%%
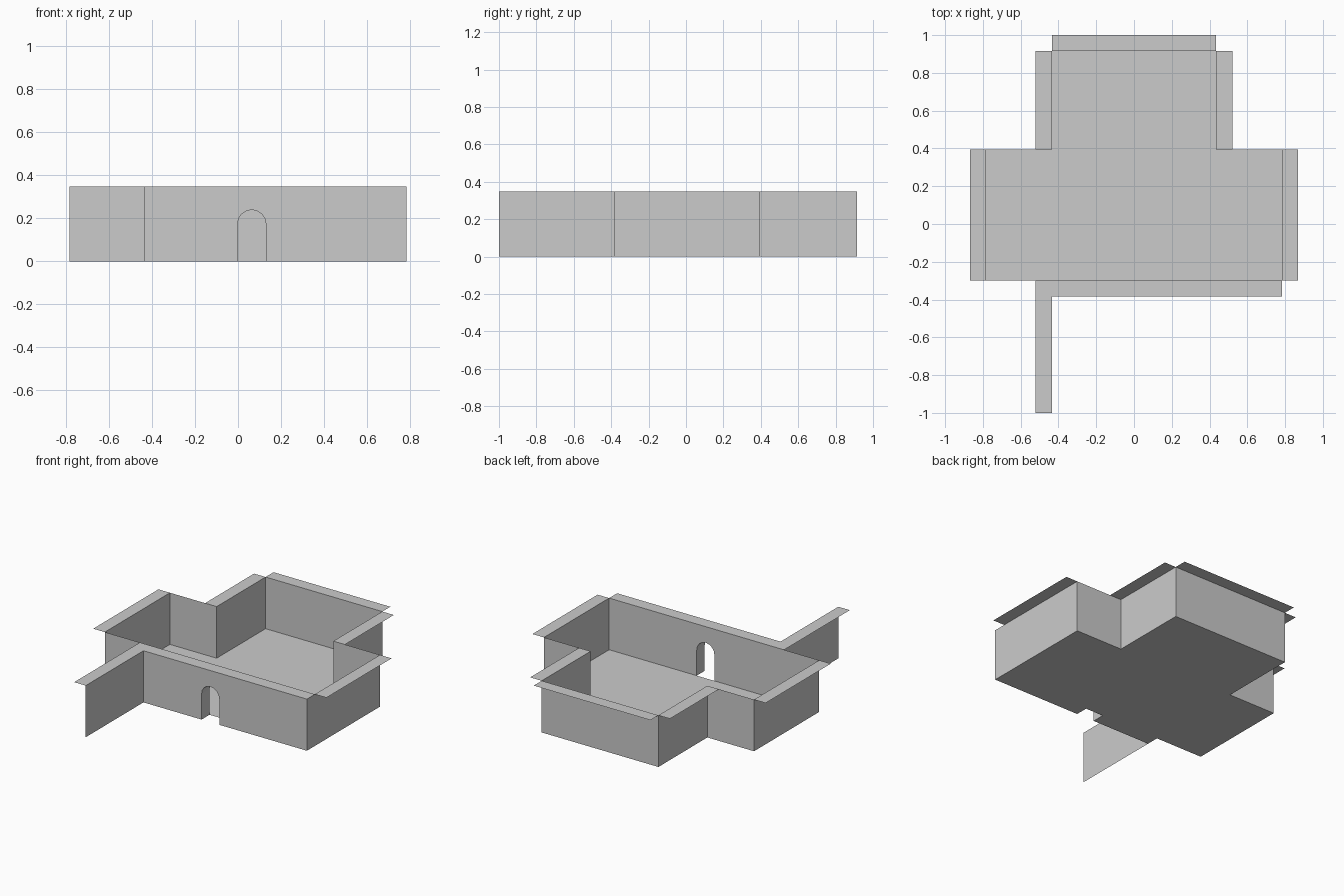
import bpy
import bmesh
import math

if "Cube" in bpy.data.objects:
    bpy.data.objects.remove(bpy.data.objects["Cube"])

H = 0.348                      # wall height
XO, XI = 0.783, 0.435          # half widths of hall and rear bay
YB, YM, YF, YO = 0.915, 0.394, -0.30, -0.385
T = 0.086                      # wall top width


def build(name, polys, extrude=None):
    """Make one object from flat polygons, optionally extruded along a vector."""
    bm = bmesh.new()
    for poly in polys:
        bm.faces.new([bm.verts.new(p) for p in poly])
    if extrude:
        res = bmesh.ops.extrude_face_region(bm, geom=bm.faces[:], use_keep_orig=True)
        moved = [g for g in res["geom"] if isinstance(g, bmesh.types.BMVert)]
        bmesh.ops.translate(bm, verts=moved, vec=extrude)
        bmesh.ops.recalc_face_normals(bm, faces=bm.faces[:])
    else:
        bmesh.ops.remove_doubles(bm, verts=bm.verts[:], dist=1e-5)
    mesh = bpy.data.meshes.new(name)
    bm.to_mesh(mesh)
    bm.free()
    obj = bpy.data.objects.new(name, mesh)
    bpy.context.collection.objects.link(obj)
    return obj


def wall_strip(points):
    """Vertical quads along a plan path."""
    return [[(*a, 0), (*b, 0), (*b, H), (*a, H)] for a, b in zip(points, points[1:])]


def rect(x0, x1, y0, y1, z):
    return [(x0, y0, z), (x1, y0, z), (x1, y1, z), (x0, y1, z)]


# Plan of the T-shaped room, running from the front wall's right end round to its left end
plan = [(XO, YF), (XO, YM), (XI, YM), (XI, YB), (-XI, YB), (-XI, YM),
        (-XO, YM), (-XO, YF), (-XI, YF)]

# Floor and the thin room walls
build("floor", [[(x, y, 0) for x, y in plan]])
build("room_walls", wall_strip(plan))

# Thick front wall with an arched doorway
door_x, door_r, spring = 0.064, 0.066, 0.174
arch = [(door_x - door_r * math.cos(math.pi * i / 8),
         spring + door_r * math.sin(math.pi * i / 8)) for i in range(9)]
profile = ([(-XI, 0), (door_x - door_r, 0)] + arch +
           [(door_x + door_r, 0), (XO, 0), (XO, H), (-XI, H)])
build("front_wall", [[(x, YO, z) for x, z in profile]], (0, YF - YO, 0))

# Thin wall projecting forward
build("forward_wall", wall_strip([(-XI, -1), (-XI, YO)]))

# Flat wall tops projecting outward from the thin walls
for side, label in ((-1, "left"), (1, "right")):
    for part, x, y0, y1 in (("hall", XO, YF, YM), ("bay", XI, YM, YB)):
        a, b = sorted((side * x, side * (x + T)))
        build(f"{label}_{part}_wall_top", [rect(a, b, y0, y1, H)])
build("back_wall_top", [rect(-XI, XI, YB, 1, H)])
build("forward_wall_top", [rect(-XI - T, -XI, -1, YF, H)])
%%
What you will do: Only the entries themselves should be output, word for word, with all pictures omitted.

Solution for this exercise:
import bpy
import bmesh
import math

if "Cube" in bpy.data.objects:
    bpy.data.objects.remove(bpy.data.objects["Cube"])

H = 0.348                      # wall height
XO, XI = 0.783, 0.435          # half widths of hall and rear bay
YB, YM, YF, YO = 0.915, 0.394, -0.30, -0.385
T = 0.086                      # wall top width


def build(name, polys, extrude=None):
    """Make one object from flat polygons, optionally extruded along a vector."""
    bm = bmesh.new()
    for poly in polys:
        bm.faces.new([bm.verts.new(p) for p in poly])
    if extrude:
        res = bmesh.ops.extrude_face_region(bm, geom=bm.faces[:], use_keep_orig=True)
        moved = [g for g in res["geom"] if isinstance(g, bmesh.types.BMVert)]
        bmesh.ops.translate(bm, verts=moved, vec=extrude)
        bmesh.ops.recalc_face_normals(bm, faces=bm.faces[:])
    else:
        bmesh.ops.remove_doubles(bm, verts=bm.verts[:], dist=1e-5)
    mesh = bpy.data.meshes.new(name)
    bm.to_mesh(mesh)
    bm.free()
    obj = bpy.data.objects.new(name, mesh)
    bpy.context.collection.objects.link(obj)
    return obj


def wall_strip(points):
    """Vertical quads along a plan path."""
    return [[(*a, 0), (*b, 0), (*b, H), (*a, H)] for a, b in zip(points, points[1:])]


def rect(x0, x1, y0, y1, z):
    return [(x0, y0, z), (x1, y0, z), (x1, y1, z), (x0, y1, z)]


# Plan of the T-shaped room, running from the front wall's right end round to its left end
plan = [(XO, YF), (XO, YM), (XI, YM), (XI, YB), (-XI, YB), (-XI, YM),
        (-XO, YM), (-XO, YF), (-XI, YF)]

# Floor and the thin room walls
build("floor", [[(x, y, 0) for x, y in plan]])
build("room_walls", wall_strip(plan))

# Thick front wall with an arched doorway
door_x, door_r, spring = 0.064, 0.066, 0.174
arch = [(door_x - door_r * math.cos(math.pi * i / 8),
         spring + door_r * math.sin(math.pi * i / 8)) for i in range(9)]
profile = ([(-XI, 0), (door_x - door_r, 0)] + arch +
           [(door_x + door_r, 0), (XO, 0), (XO, H), (-XI, H)])
build("front_wall", [[(x, YO, z) for x, z in profile]], (0, YF - YO, 0))

# Thin wall projecting forward
build("forward_wall", wall_strip([(-XI, -1), (-XI, YO)]))

# Flat wall tops projecting outward from the thin walls
for side, label in ((-1, "left"), (1, "right")):
    for part, x, y0, y1 in (("hall", XO, YF, YM), ("bay", XI, YM, YB)):
        a, b = sorted((side * x, side * (x + T)))
        build(f"{label}_{part}_wall_top", [rect(a, b, y0, y1, H)])
build("back_wall_top", [rect(-XI, XI, YB, 1, H)])
build("forward_wall_top", [rect(-XI - T, -XI, -1, YF, H)])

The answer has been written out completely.